To top it all off, ideas like networking and “the friend of my friend is my friend” hold little weight with Mediators. Friendships are earned on their own merit, by dint of the intuitive respect Mediators have for those with similar principles and values, rather than more practical alignments like those of coworkers. Mediators’ tendency to protect their sensitive inner cores and values from criticism, especially if they are on the more turbulent side of the spectrum, means that acquaintances will likely get nowhere near them without sustained and tactful effort.

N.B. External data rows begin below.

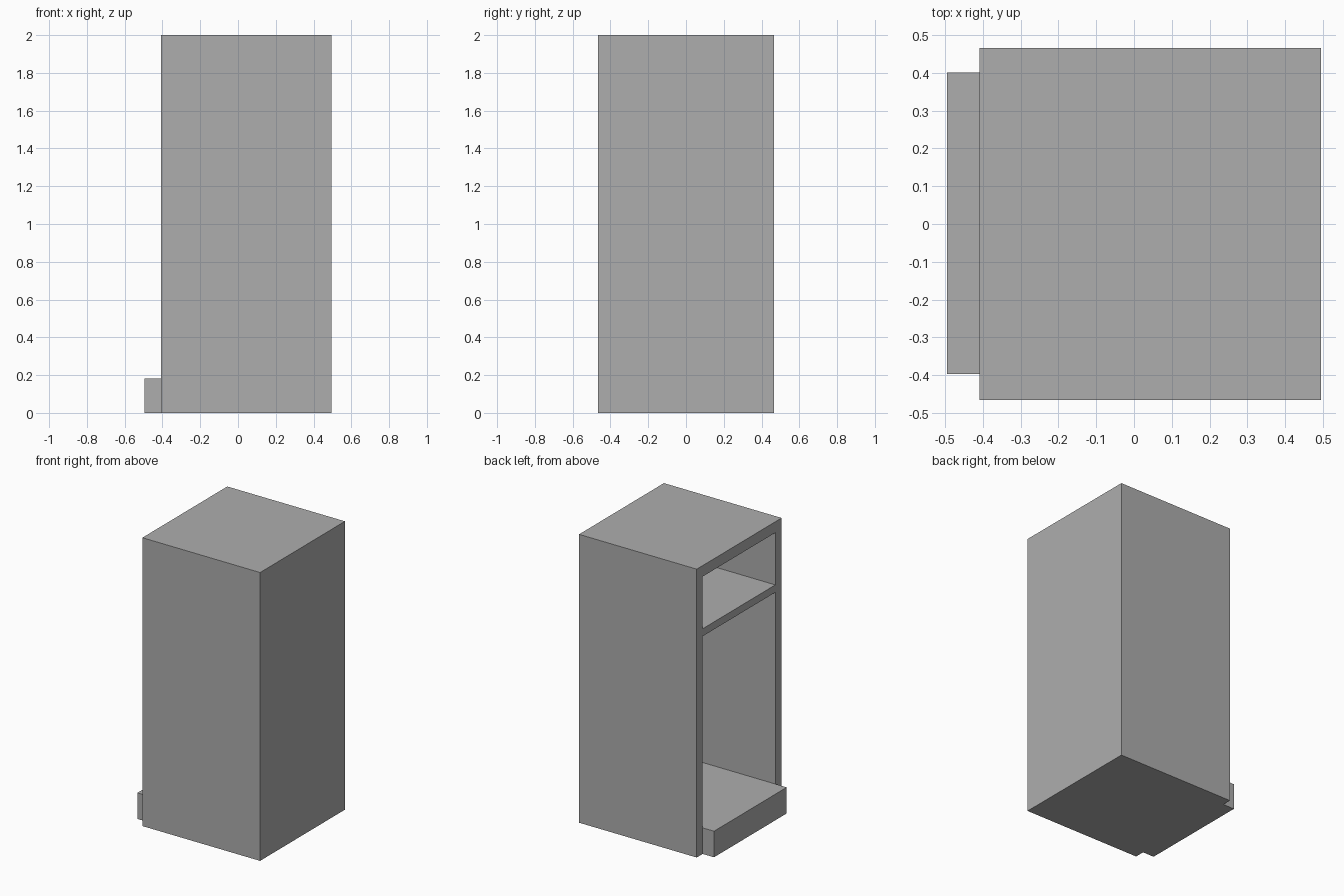
import bpy

cube = bpy.data.objects.get("Cube")
if cube:
    bpy.data.objects.remove(cube, do_unlink=True)

grey = bpy.data.materials.new("mid_grey")
grey.use_nodes = True
colour = (0.42, 0.42, 0.42, 1)
grey.diffuse_color = colour
grey.node_tree.nodes["Principled BSDF"].inputs["Base Color"].default_value = colour


def box(name, low, high):
    """Axis-aligned box between two corners."""
    centre = [(a + b) / 2 for a, b in zip(low, high)]
    bpy.ops.mesh.primitive_cube_add(size=1, location=centre)
    ob = bpy.context.object
    ob.name = name
    ob.scale = [b - a for a, b in zip(low, high)]
    bpy.ops.object.transform_apply(location=False, rotation=False, scale=True)
    ob.data.materials.append(grey)
    return ob


OPEN_X, BACK_X = -0.408, 0.495
HALF_Y, HEIGHT = 0.465, 2.0
INNER_RIGHT, INNER_LEFT = -0.396, 0.4
INNER_X = BACK_X - 0.095
SHELF_LOW, SHELF_TOP = 1.51, 1.562

# Cabinet shell with its shelf, hollowed from the open side
shell = box("cabinet_shell", (OPEN_X, -HALF_Y, 0), (BACK_X, HALF_Y, HEIGHT))
hollows = {
    "lower_hollow": (-0.1, SHELF_LOW),
    "upper_hollow": (SHELF_TOP, HEIGHT - 0.076),
}
for name, (z0, z1) in hollows.items():
    cutter = box(name, (OPEN_X - 0.1, INNER_RIGHT, z0), (INNER_X, INNER_LEFT, z1))
    cutter.hide_render = True
    cutter.hide_viewport = True
    cut = shell.modifiers.new(name, "BOOLEAN")
    cut.operation = "DIFFERENCE"
    cut.solver = "EXACT"
    cut.object = cutter

# Raised floor that projects past the opening
box("floor_plinth", (-0.495, INNER_RIGHT, 0), (INNER_X, INNER_LEFT, 0.181))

But, if Mediators’ shields are properly navigated and they decide to open up and trust another person, a strong, stable friendship will ensue, marked by passionate support and idealism, subtle poetic wit, and a level of emotional insight that is hard to match. Mediators’ friends will be rewarded with calm, sensitivity and depth, and an ever-present desire to help, learn, and grow. But even the most confident and assertive Mediators will only be able to keep up this relaxed and present exterior for so long.
Mediators will always need to disappear for a while, removing themselves from others so they can re-center on their own minds and feelings. Often enough people with the Mediator personality type will emerge from this time alone having come to some momentous decision that even their closest friends didn’t know was weighing on them, evading even the option of receiving the sort of support and advice they so readily give. Such is Mediators’ way, for better or for worse.